Source data ->
____________

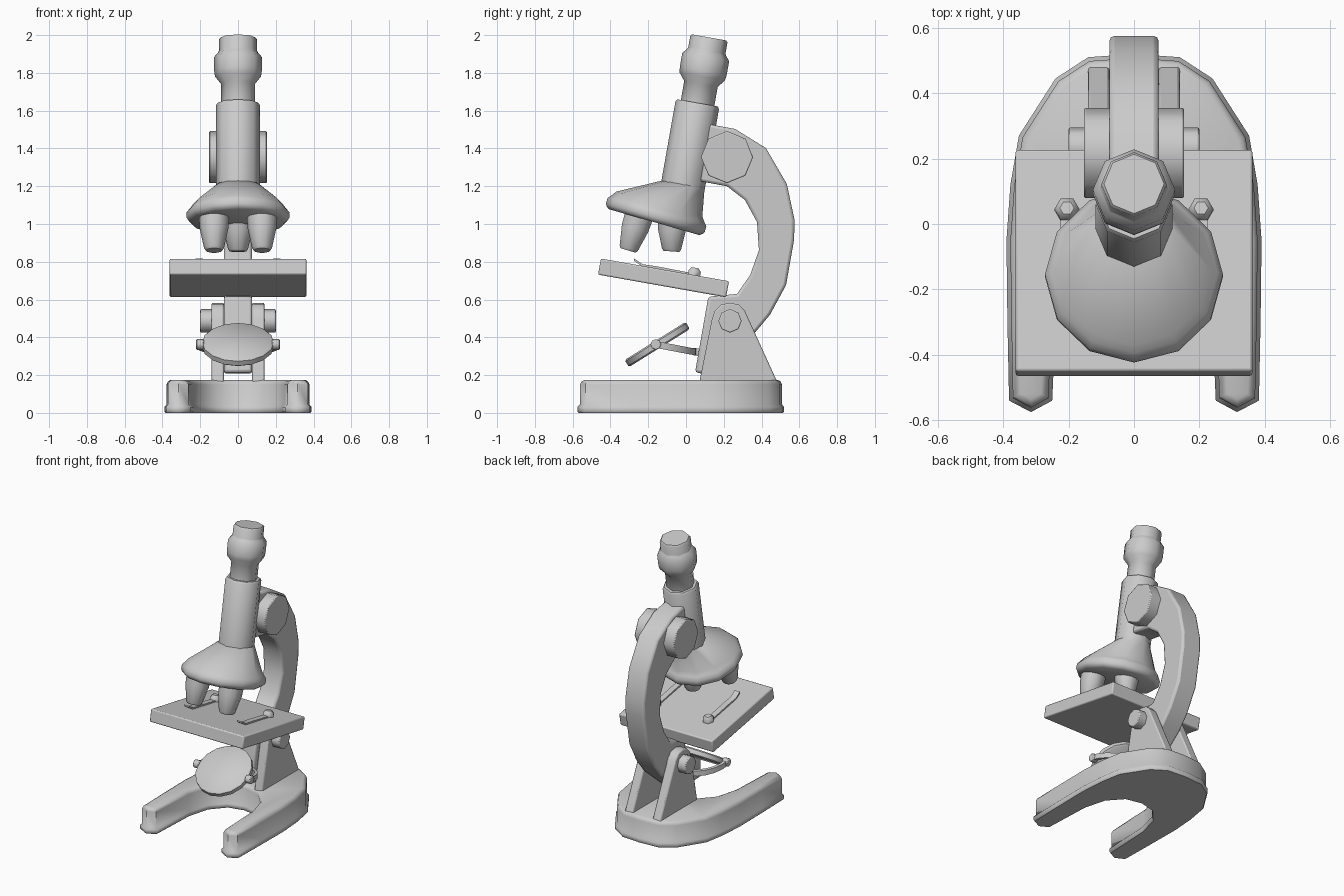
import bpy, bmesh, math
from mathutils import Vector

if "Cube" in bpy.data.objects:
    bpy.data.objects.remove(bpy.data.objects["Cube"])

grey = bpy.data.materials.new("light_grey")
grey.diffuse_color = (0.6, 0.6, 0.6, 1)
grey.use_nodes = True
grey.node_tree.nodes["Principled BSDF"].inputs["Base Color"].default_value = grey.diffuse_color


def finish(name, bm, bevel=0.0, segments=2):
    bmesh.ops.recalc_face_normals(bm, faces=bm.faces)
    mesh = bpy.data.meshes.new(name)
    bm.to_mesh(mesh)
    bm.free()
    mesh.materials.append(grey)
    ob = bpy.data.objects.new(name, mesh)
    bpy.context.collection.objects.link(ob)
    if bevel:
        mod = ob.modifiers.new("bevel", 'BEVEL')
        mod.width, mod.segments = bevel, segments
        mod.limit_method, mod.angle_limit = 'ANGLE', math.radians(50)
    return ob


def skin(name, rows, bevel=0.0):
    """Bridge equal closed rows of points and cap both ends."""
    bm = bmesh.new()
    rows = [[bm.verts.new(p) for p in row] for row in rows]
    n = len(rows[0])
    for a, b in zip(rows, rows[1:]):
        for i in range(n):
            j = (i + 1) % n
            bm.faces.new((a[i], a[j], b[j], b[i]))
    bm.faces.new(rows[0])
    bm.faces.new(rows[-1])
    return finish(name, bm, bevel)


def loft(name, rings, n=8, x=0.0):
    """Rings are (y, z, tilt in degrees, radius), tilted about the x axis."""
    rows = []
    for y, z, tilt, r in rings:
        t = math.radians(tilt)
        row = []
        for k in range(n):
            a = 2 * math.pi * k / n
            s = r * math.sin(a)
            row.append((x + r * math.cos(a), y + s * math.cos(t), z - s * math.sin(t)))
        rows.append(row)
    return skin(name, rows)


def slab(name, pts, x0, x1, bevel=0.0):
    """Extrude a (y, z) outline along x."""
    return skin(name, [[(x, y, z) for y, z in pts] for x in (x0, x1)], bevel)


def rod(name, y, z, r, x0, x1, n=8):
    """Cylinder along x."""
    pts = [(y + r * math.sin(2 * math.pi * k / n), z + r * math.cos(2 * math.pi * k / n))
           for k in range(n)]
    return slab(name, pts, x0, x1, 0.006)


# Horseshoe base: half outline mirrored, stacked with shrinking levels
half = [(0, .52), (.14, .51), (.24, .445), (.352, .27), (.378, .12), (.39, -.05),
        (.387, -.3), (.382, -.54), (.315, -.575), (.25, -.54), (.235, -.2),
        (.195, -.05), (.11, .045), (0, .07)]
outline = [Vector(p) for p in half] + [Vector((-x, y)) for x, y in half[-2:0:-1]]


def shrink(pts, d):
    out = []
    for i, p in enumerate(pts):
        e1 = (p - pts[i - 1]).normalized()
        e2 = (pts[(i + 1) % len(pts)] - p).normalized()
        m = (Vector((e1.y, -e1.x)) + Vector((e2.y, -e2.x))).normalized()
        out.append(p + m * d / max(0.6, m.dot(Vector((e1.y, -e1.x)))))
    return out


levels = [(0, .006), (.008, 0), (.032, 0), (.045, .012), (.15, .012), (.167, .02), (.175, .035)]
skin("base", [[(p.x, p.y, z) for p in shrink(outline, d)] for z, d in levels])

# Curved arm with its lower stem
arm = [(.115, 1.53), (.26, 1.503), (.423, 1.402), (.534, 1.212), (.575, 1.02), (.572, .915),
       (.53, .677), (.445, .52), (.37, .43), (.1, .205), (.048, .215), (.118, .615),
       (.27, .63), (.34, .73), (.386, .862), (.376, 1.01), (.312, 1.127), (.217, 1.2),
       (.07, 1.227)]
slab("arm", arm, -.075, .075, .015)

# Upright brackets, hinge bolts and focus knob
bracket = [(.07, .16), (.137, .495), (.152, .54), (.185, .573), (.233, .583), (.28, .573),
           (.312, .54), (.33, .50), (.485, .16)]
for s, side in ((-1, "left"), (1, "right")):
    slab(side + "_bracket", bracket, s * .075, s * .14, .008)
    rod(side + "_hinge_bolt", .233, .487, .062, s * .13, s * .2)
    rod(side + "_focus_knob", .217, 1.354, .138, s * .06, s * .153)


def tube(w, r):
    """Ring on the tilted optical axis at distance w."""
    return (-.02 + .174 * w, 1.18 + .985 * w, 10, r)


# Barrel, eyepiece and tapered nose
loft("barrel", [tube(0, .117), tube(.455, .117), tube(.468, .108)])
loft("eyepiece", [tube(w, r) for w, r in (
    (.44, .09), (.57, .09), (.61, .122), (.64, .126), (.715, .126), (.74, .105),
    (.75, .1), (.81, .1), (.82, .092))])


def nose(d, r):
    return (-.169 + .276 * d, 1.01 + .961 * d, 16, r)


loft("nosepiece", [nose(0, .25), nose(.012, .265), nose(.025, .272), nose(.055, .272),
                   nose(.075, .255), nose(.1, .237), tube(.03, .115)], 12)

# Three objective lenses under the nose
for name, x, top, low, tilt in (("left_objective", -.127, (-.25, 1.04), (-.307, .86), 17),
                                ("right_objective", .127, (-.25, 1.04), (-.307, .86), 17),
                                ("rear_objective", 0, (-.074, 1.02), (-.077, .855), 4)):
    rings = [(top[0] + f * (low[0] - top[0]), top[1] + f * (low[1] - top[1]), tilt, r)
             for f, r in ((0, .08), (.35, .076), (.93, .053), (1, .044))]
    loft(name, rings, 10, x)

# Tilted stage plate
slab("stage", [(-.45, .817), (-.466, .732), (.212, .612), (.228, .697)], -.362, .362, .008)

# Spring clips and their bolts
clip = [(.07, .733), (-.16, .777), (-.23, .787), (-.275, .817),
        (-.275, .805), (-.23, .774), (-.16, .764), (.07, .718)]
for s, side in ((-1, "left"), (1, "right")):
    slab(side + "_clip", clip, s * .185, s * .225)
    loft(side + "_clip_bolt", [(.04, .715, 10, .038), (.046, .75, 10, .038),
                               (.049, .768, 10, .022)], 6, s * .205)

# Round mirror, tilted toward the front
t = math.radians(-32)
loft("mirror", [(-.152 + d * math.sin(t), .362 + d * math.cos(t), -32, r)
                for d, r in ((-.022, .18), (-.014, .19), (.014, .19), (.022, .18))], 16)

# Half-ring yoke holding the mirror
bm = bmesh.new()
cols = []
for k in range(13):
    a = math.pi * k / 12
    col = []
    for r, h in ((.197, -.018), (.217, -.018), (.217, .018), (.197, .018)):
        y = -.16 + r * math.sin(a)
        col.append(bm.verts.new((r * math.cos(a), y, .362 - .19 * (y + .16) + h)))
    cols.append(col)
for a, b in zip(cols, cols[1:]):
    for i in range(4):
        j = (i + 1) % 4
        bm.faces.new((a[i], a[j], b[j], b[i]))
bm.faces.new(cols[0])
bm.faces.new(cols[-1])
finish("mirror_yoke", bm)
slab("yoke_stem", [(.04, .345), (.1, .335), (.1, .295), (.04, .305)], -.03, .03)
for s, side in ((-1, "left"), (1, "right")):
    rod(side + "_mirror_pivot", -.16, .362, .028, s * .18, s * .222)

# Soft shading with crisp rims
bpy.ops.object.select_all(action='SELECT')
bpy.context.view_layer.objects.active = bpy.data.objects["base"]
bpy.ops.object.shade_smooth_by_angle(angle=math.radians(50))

____________

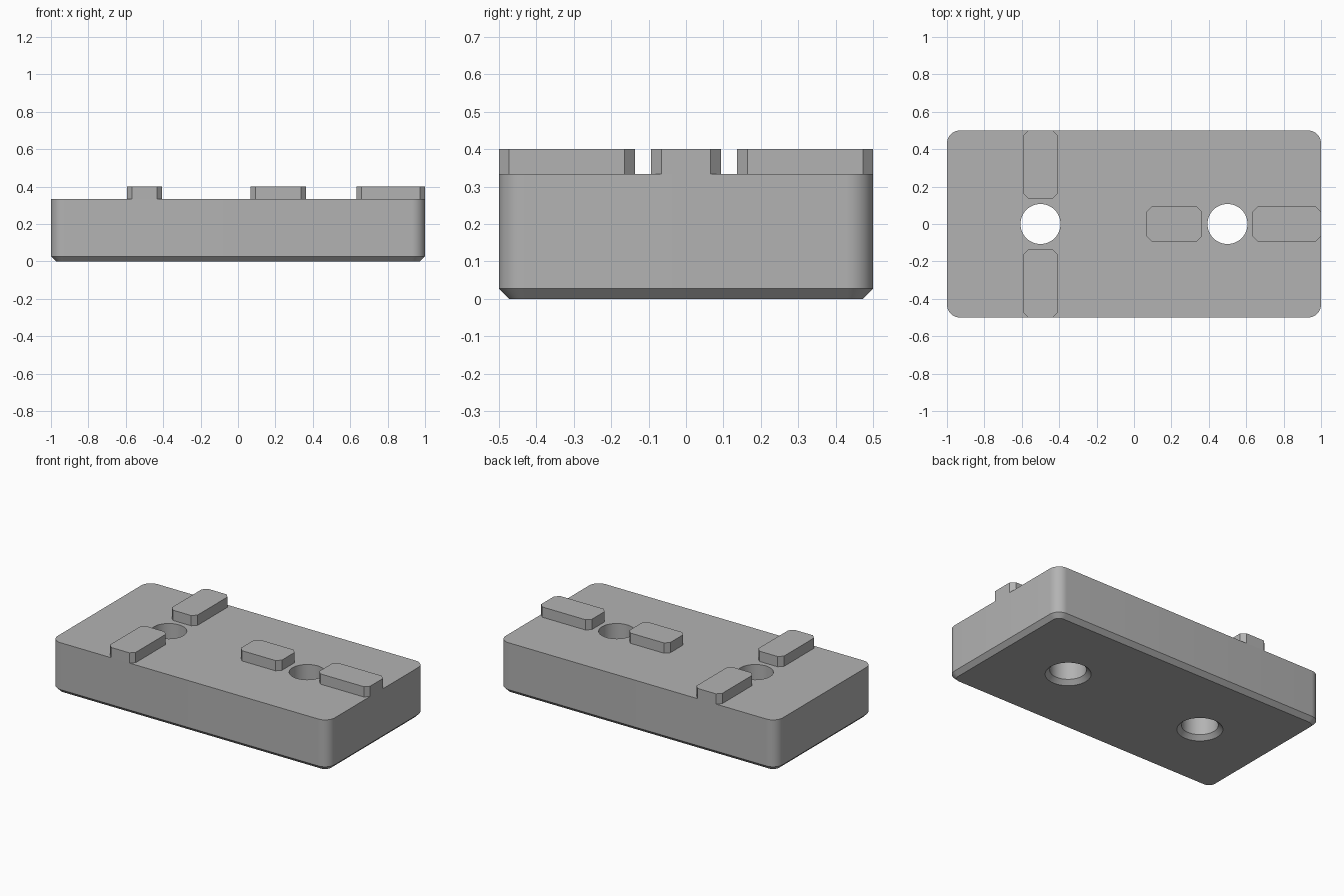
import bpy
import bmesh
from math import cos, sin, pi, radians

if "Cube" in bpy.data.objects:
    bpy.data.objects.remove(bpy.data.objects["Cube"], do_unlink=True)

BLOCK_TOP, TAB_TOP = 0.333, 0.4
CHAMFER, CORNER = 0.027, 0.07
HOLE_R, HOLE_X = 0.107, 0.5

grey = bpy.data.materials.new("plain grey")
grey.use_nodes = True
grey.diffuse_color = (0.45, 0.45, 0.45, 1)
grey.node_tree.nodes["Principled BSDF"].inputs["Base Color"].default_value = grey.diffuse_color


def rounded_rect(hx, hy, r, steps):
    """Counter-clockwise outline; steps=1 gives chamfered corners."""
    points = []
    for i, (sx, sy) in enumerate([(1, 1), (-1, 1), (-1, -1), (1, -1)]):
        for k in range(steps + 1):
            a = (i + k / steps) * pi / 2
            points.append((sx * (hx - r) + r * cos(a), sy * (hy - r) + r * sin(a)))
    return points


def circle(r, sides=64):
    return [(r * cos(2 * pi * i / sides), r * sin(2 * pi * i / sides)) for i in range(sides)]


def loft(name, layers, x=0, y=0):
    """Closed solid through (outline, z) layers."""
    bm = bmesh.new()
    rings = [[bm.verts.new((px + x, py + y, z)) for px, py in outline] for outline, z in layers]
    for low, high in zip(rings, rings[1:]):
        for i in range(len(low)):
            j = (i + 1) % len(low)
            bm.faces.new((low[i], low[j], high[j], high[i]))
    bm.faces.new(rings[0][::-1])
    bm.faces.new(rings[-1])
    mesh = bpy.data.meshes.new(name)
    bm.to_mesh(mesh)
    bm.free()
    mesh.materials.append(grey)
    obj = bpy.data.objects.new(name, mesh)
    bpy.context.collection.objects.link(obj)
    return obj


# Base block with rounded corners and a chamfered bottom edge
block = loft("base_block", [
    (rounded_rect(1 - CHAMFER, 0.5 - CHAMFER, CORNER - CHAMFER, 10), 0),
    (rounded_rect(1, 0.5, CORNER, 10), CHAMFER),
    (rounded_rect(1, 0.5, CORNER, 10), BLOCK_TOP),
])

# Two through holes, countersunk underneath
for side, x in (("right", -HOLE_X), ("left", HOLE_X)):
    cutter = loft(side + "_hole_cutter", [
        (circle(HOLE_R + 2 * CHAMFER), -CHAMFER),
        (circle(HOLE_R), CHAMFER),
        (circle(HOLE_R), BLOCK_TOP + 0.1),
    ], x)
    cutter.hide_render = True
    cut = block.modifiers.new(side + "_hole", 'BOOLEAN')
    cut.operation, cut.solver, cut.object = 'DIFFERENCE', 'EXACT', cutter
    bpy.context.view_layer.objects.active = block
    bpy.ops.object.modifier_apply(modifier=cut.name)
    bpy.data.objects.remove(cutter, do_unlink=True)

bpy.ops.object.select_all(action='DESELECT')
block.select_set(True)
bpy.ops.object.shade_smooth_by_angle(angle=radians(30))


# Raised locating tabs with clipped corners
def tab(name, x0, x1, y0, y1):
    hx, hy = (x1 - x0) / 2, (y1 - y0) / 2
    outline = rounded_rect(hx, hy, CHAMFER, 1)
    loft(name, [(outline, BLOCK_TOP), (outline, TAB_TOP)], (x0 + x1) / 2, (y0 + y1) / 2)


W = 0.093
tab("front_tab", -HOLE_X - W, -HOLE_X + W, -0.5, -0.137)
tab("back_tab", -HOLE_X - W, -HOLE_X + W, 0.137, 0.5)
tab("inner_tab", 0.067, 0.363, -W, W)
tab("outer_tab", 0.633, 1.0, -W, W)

____________

Task details -> Find the lines in the records that include the string "loft", and reply with how many there are, nothing more.

Reply to the exercise -> 11